2015 Activities

 

In April 2015, the Company announced a restructuring plan with respect to certain operations in the UK, within its API business segment. In connection with the restructuring plan, the Company ceased all operations at its Holywell, UK facility effective in the fourth quarter of 2015. The Company recorded $3,375 in charges for reduction in force and termination benefits related to the UK facility during the year ended December 31, 2015. In conjunction with the Company’s actions to cease operations at its Holywell, UK facility, the Company also recorded property and equipment impairment charges of $3,090 in the API segment during the year ended December 31, 2015. These charges are included under the caption “impairment charges” on the consolidated statement of operations. Also in 2015, the Company made resource changes at its Singapore site (within the DDS segment) to optimize the cost profile of the facility, which resulted in a restructuring charge of $1,323.

 

Restructuring and other charges for the year ended December 31, 2016 and 2015 were $10,252 and $5,988, respectively, consisting primarily of employee termination charges and costs associated with the Euticals Acquisition restructuring plan, costs associated with the closure and related transfer of continuing products from the Holywell, U.K. facility to the Company’s other manufacturing locations, and resource optimization and lease termination charges at the Company’s Singapore facility.

 

2014 Activities

 

In the third quarter of 2014, the Company recorded restructuring charges related to optimizing both the Singapore and Hyderabad, India facilities. In the second quarter of 2014, the Company announced a restructuring plan transitioning activities at its Syracuse, NY site to the Company’s other sites and ceased operations in Syracuse at the end of June 2014. The actions taken are consistent with the Company’s ongoing efforts to consolidate its facility resources to more effectively utilize its discovery and development resource pool and to further reduce its facility cost structure.

 

In connection with these activities, the Company recorded restructuring charges in its DDS operating segment of $3,357 during 2014. These amounts primarily consisted of termination benefits, lease termination settlements, and charges related to additional operating costs of the Syracuse site.

 

In conjunction with the Cedarburg acquisition in April 2014, the Company assumed a restructuring liability of $1,134 related to Cedarburg’s Denver, Colorado facility consisting of lease termination and related costs. Cedarburg commenced this restructuring activity during the fourth quarter of 2013.

 

  F- 24  

 

  

ALBANY MOLECULAR RESEARCH, INC.

 

NOTES TO THE CONSOLIDATED FINANCIAL STATEMENTS

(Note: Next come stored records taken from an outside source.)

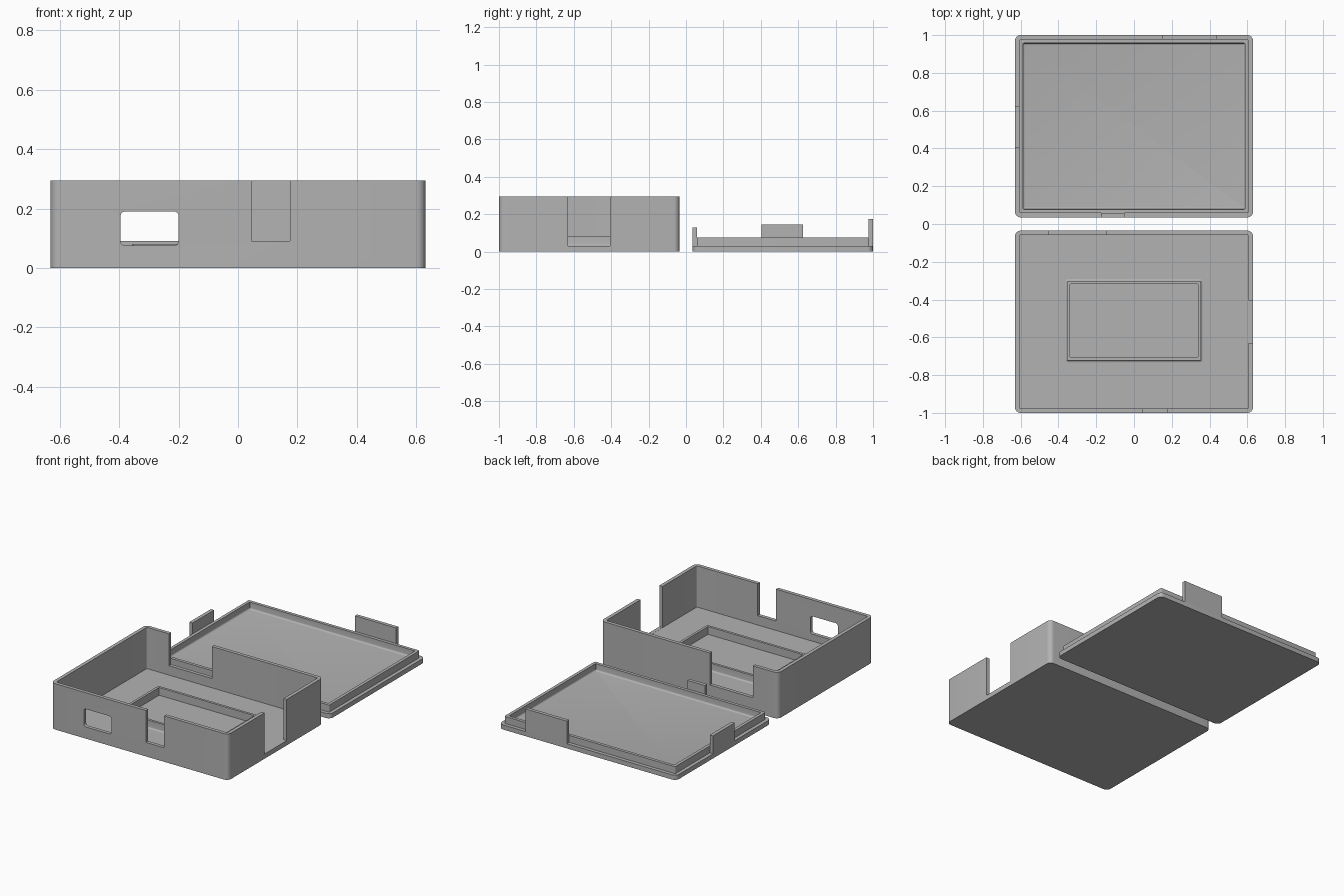
import bpy, bmesh
from math import sin, cos, pi, radians

if "Cube" in bpy.data.objects:
    bpy.data.objects.remove(bpy.data.objects["Cube"])

grey = bpy.data.materials.new("plain grey")
grey.use_nodes = True
grey.diffuse_color = (0.45, 0.45, 0.45, 1)
grey.node_tree.nodes["Principled BSDF"].inputs["Base Color"].default_value = (0.45, 0.45, 0.45, 1)

WALL, FLOOR, HEIGHT = 0.023, 0.03, 0.295
HALF_X, HALF_Y, RADIUS, MID_Y = 0.63, 0.4825, 0.03, 0.5175


def rounded_outline(hx, hy, r, steps=6):
    """Corner points of a rounded rectangle, counter-clockwise."""
    pts = []
    for q, (sx, sy) in enumerate([(1, 1), (-1, 1), (-1, -1), (1, -1)]):
        for i in range(steps + 1):
            a = (q + i / steps) * pi / 2
            pts.append((sx * (hx - r) + r * cos(a), sy * (hy - r) + r * sin(a)))
    return pts


def loft(name, centre, half, radius, rings, closed=False):
    """Skin rounded rectangles, each given as (grow, z); cap or close the ends."""
    bm = bmesh.new()
    loops = []
    for grow, z in rings:
        outline = rounded_outline(half[0] + grow, half[1] + grow, max(radius + grow, 0.004))
        loops.append([bm.verts.new((centre[0] + x, centre[1] + y, z)) for x, y in outline])
    pairs = list(zip(loops, loops[1:])) + ([(loops[-1], loops[0])] if closed else [])
    for a, b in pairs:
        for i in range(len(a)):
            j = (i + 1) % len(a)
            bm.faces.new((a[i], a[j], b[j], b[i]))
    if not closed:
        bm.faces.new(loops[0][::-1])
        bm.faces.new(loops[-1])
    bmesh.ops.recalc_face_normals(bm, faces=bm.faces)
    return finish(name, bm)


def block(name, x0, x1, y0, y1, z0, z1, bevel=0):
    """Plain block between limits, optionally rounded along its y edges."""
    bm = bmesh.new()
    bmesh.ops.create_cube(bm, size=1)
    for v in bm.verts:
        v.co = (x1 if v.co.x > 0 else x0, y1 if v.co.y > 0 else y0, z1 if v.co.z > 0 else z0)
    if bevel:
        along = [e for e in bm.edges if abs(e.verts[0].co.y - e.verts[1].co.y) > 0.01]
        bmesh.ops.bevel(bm, geom=along, offset=bevel, segments=4, profile=0.5, affect='EDGES')
    return finish(name, bm)


def finish(name, bm):
    mesh = bpy.data.meshes.new(name)
    bm.to_mesh(mesh)
    bm.free()
    mesh.materials.append(grey)
    ob = bpy.data.objects.new(name, mesh)
    bpy.context.collection.objects.link(ob)
    return ob


def activate(ob):
    bpy.ops.object.select_all(action='DESELECT')
    ob.select_set(True)
    bpy.context.view_layer.objects.active = ob


def cut(ob, cutter):
    cutter.hide_render = True
    mod = ob.modifiers.new("cut", 'BOOLEAN')
    mod.operation, mod.solver, mod.object = 'DIFFERENCE', 'EXACT', cutter
    activate(ob)
    bpy.ops.object.modifier_apply(modifier=mod.name)
    bpy.data.objects.remove(cutter)


def fillet(start, r, side):
    """Concave quarter arc from the floor up to a wall."""
    return [(start + side * r * (1 - sin(a)), FLOOR + r * (1 - cos(a)))
            for a in (i * pi / 8 for i in range(5))]


# Open tray
tray = loft("case_tray", (0, -MID_Y), (HALF_X, HALF_Y), RADIUS,
            [(0, 0), (0, HEIGHT), (-WALL, HEIGHT), (-WALL, FLOOR)])

# Wall openings: front window, then front, back and side notches
TOP = HEIGHT + 0.1
cut(tray, block("window_cutter", -0.395, -0.2, -1.05, -0.93, 0.075, 0.19, 0.015))
cut(tray, block("front_notch_cutter", 0.045, 0.175, -1.05, -0.93, 0.09, TOP))
cut(tray, block("back_notch_cutter", -0.45, -0.145, -0.1, 0.02, 0.09, TOP))
cut(tray, block("side_notch_cutter", 0.57, 0.7, -0.63, -0.405, FLOOR + 0.0005, TOP))

# Raised frame on the tray floor, with a filleted outer foot
frame = loft("floor_frame", (0, -0.512), (0.354, 0.21), 0.004,
             fillet(0, 0.01, 1) + [(0, 0.08), (-0.016, 0.08), (-0.016, FLOOR - 0.005), (0.01, FLOOR - 0.005)],
             closed=True)

# Lid plate with raised rim, filleted inside
lid = loft("lid", (0, MID_Y), (HALF_X, HALF_Y), RADIUS,
           [(0, 0), (0, FLOOR), (-WALL, FLOOR), (-WALL, 0.075), (-0.043, 0.075)]
           + fillet(-0.043, 0.01, -1)[::-1])

# Tabs on the lid that fill the tops of the notches
tabs = [
    block("lid_front_tab", -0.175, -0.05, 0.035, 0.035 + WALL, FLOOR, 0.13),
    block("lid_back_tab", 0.147, 0.44, 1 - WALL, 1, FLOOR, 0.175),
    block("lid_side_tab", -HALF_X, WALL - HALF_X, 0.405, 0.625, FLOOR, 0.145),
]

for ob in [tray, frame, lid]:
    activate(ob)
    bpy.ops.object.shade_smooth_by_angle(angle=radians(30))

December 31, 2016, 2015 and 2014

(In thousands, except for per share amounts)

 

The following tables display the restructuring activity and liability balances for the years ended and as of December 31, 2016 and 2015:

 

    Balance at
January 1,
2016
    Charges/
(reversals)
    Amounts
Paid
    Foreign
Currency
Translation &
Other
Adjustments
(1)
    Balance at
December 31,
2016
 
Termination benefits and personnel realignment   $ 539     $ 7,069     $ (3,003 )   $ (134 )   $ 4,471  
Lease termination and relocation charges     2,153       (39 )     (2,028 )     57       143  
Other     -       3,222       (1,691 )     (1,531 )     -  
Total   $ 2,692     $ 10,252     $ (6,722 )   $ (1,608 )   $ 4,614  

 

(1)

Included in restructuring charges are a non-cash inventory charge of $420 related to the Company’s Varese facility and non-cash accelerated depreciation charges of $1,145 related to the Company’s Singapore facility. These charges are not liabilities at December 31 st and as such, are reported as adjustments in the “Other” line above.